▶ About this exercise: Answer with a number only: how many lines of the data contain "outer"?
▽
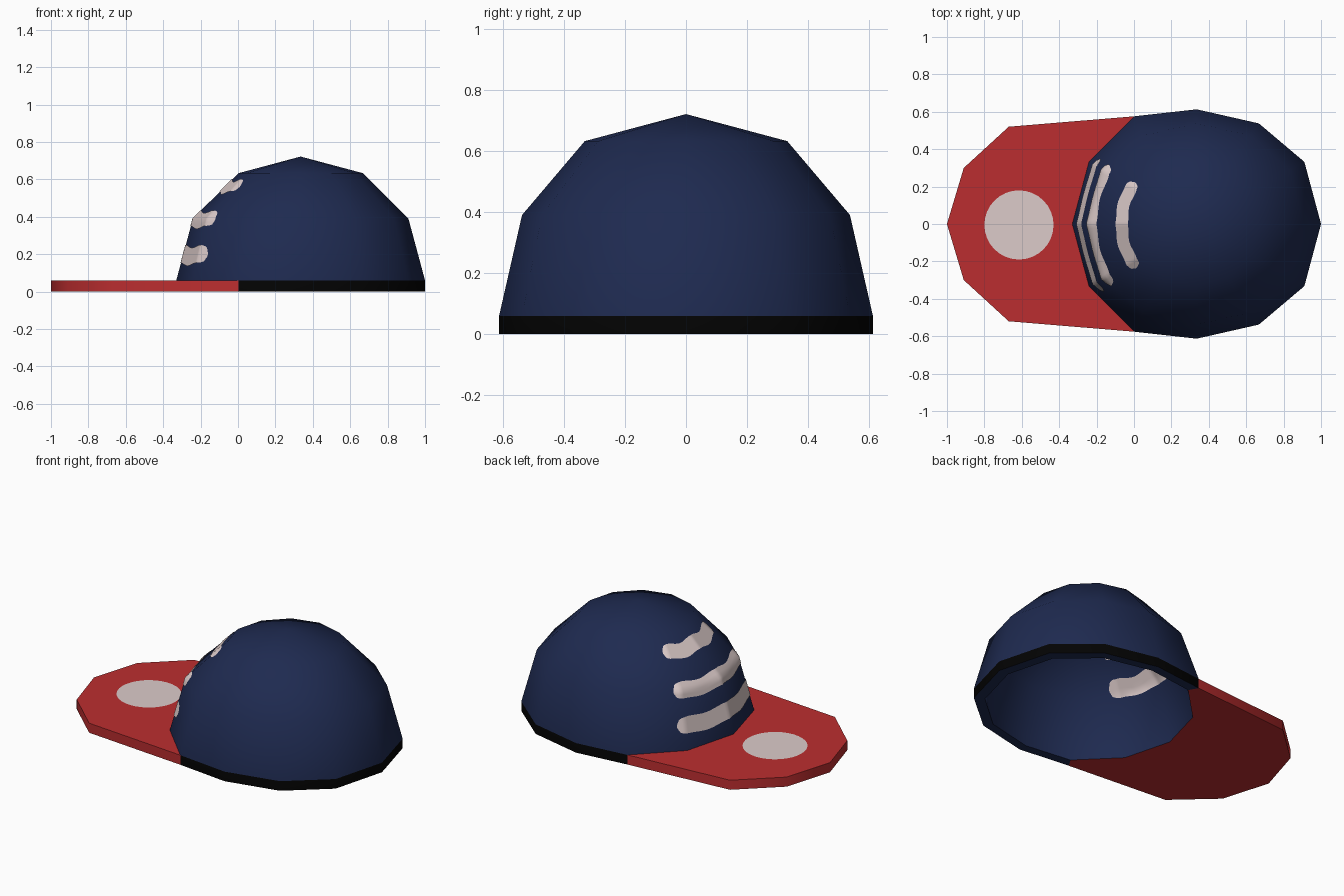
import bpy, bmesh, math
from mathutils import Vector
from mathutils.bvhtree import BVHTree

if "Cube" in bpy.data.objects:
    bpy.data.objects.remove(bpy.data.objects["Cube"])

CX, R, BAND, SIDES = 0.335, 0.665, 0.06, 12
WALL = 0.065


def material(name, rgb):
    m = bpy.data.materials.new(name)
    m.diffuse_color = (*rgb, 1)
    m.use_nodes = True
    m.node_tree.nodes["Principled BSDF"].inputs["Base Color"].default_value = m.diffuse_color
    return m


navy = material("navy", (0.013, 0.023, 0.080))
red = material("red", (0.50, 0.027, 0.029))
black = material("black", (0.0008, 0.0008, 0.0008))
beige = material("pale_beige", (0.72, 0.60, 0.59))


def finish(bm, name, mats, smooth=None):
    mesh = bpy.data.meshes.new(name)
    bm.to_mesh(mesh)
    bm.free()
    ob = bpy.data.objects.new(name, mesh)
    bpy.context.collection.objects.link(ob)
    for m in mats:
        mesh.materials.append(m)
    if smooth:
        bpy.ops.object.select_all(action='DESELECT')
        ob.select_set(True)
        bpy.context.view_layer.objects.active = ob
        bpy.ops.object.shade_smooth_by_angle(angle=math.radians(smooth))
    return ob


def dome_point(lat, lon, r=R):
    """Point on the crown; the sides are slightly flattened."""
    a, b = math.radians(lat), math.radians(lon)
    y = r * math.cos(a) * math.sin(b)
    if abs(y) > 0.33 and not (lat == 0 and lon in (120, 240)):
        y = math.copysign(0.33 + (abs(y) - 0.33) * 0.845, y)
    return Vector((CX + r * math.cos(a) * math.cos(b), y,
                   BAND + (r - 0.003) * math.sin(a)))


# crown: outer and inner shell joined by a rim at the bottom
bm = bmesh.new()
LONS = [i * 360 // SIDES for i in range(SIDES)]


def shell(r):
    rings = [[dome_point(0, l, r) for l in LONS]]
    for p in rings[0]:
        p.z = 0
    rings += [[dome_point(lat, l, r) for l in LONS] for lat in (0, 30, 60)]
    rings = [[bm.verts.new(p) for p in ring] for ring in rings]
    return rings, bm.verts.new((CX, 0, BAND + r - 0.003))


def bridge(a, b):
    return [bm.faces.new((a[i], a[(i + 1) % SIDES], b[(i + 1) % SIDES], b[i]))
            for i in range(SIDES)]


outer, top = shell(R)
inner, inner_top = shell(R - WALL)
for f in bridge(outer[0], outer[1]):          # black band on the back part
    f.material_index = int(f.calc_center_median().x > 0)
for k in (1, 2):
    bridge(outer[k], outer[k + 1])
for k in (0, 1, 2):
    bridge(inner[k + 1], inner[k])
for f in bridge(inner[0], outer[0]):          # rim turns red under the visor
    f.material_index = 2 if f.calc_center_median().x < 0.02 else 0
for i in range(SIDES):
    j = (i + 1) % SIDES
    bm.faces.new((outer[3][i], outer[3][j], top))
    bm.faces.new((inner[3][j], inner[3][i], inner_top))
bmesh.ops.recalc_face_normals(bm, faces=bm.faces)
tree = BVHTree.FromBMesh(bm)
finish(bm, "crown", [navy, black, red], 60)

# visor: flat plate between the outer edge and the crown
edge = [(0, 0.57), (-0.67, 0.52), (-0.91, 0.30), (-1, 0),
        (-0.91, -0.30), (-0.67, -0.52), (0, -0.57)]
root = [dome_point(0, l) for l in range(120, 241, 30)]
edge[0], edge[-1] = root[0].xy, root[-1].xy
outline = [Vector(p) for p in edge] + [p.xy for p in root[-2:0:-1]]
bm = bmesh.new()
f = bm.faces.new([bm.verts.new((p[0], p[1], 0)) for p in outline])
ext = bmesh.ops.extrude_face_region(bm, geom=[f], use_keep_orig=True)
bmesh.ops.translate(bm, vec=(0, 0, BAND),
                    verts=[v for v in ext["geom"] if isinstance(v, bmesh.types.BMVert)])
bmesh.ops.recalc_face_normals(bm, faces=bm.faces)
bmesh.ops.triangulate(bm, faces=[f for f in bm.faces if len(f.verts) > 4])
finish(bm, "visor", [red], 50)

# round patch on the visor
bm = bmesh.new()
bmesh.ops.create_circle(bm, cap_ends=True, segments=32, radius=0.185)
bmesh.ops.translate(bm, vec=(-0.615, -0.005, BAND + 0.002), verts=bm.verts)
finish(bm, "visor_patch", [beige])


# stripes: thin strips laid on the crown surface, dipping across each facet
def stripe(name, z, half, inside=False, n=48, rows=4):
    bm = bmesh.new()
    grid = []
    for i in range(n + 1):
        t = i / n * 2 - 1
        deg = 181 + 35 * t
        lon = math.radians(deg)
        d = Vector((math.cos(lon), math.sin(lon), 0))
        h = half * min(1, math.sqrt(max(0.02, 1 - abs(t) ** 18)))
        sag = 0.016 * math.sin(math.radians(deg * 6)) ** 2
        col = []
        for k in range(rows + 1):
            zz = z + 0.006 - sag + h * (k / rows * 2 - 1)
            axis = Vector((CX, 0, zz))
            if inside:
                p, sign = tree.ray_cast(axis, d)[0], -1
            else:
                p, sign = tree.ray_cast(axis + d * 2, -d)[0], 1
            out = (p - Vector((CX, 0, BAND))).normalized()
            col.append(bm.verts.new(p + out * 0.004 * sign))
        grid.append(col)
    for a, b in zip(grid, grid[1:]):
        for k in range(rows):
            q = (a[k], b[k], b[k + 1], a[k + 1])
            bm.faces.new(q[::-1] if inside else q)
    finish(bm, name, [beige], 60)


for label, z, half in (("lower", 0.195, 0.048), ("middle", 0.385, 0.042),
                       ("upper", 0.56, 0.033)):
    stripe(label + "_stripe", z, half)
    if label == "middle":
        stripe(label + "_stripe_inside", z, half, inside=True)
    elif label == "upper":
        stripe(label + "_stripe_inside", z - 0.02, half, inside=True)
△
▶ Your solution: 7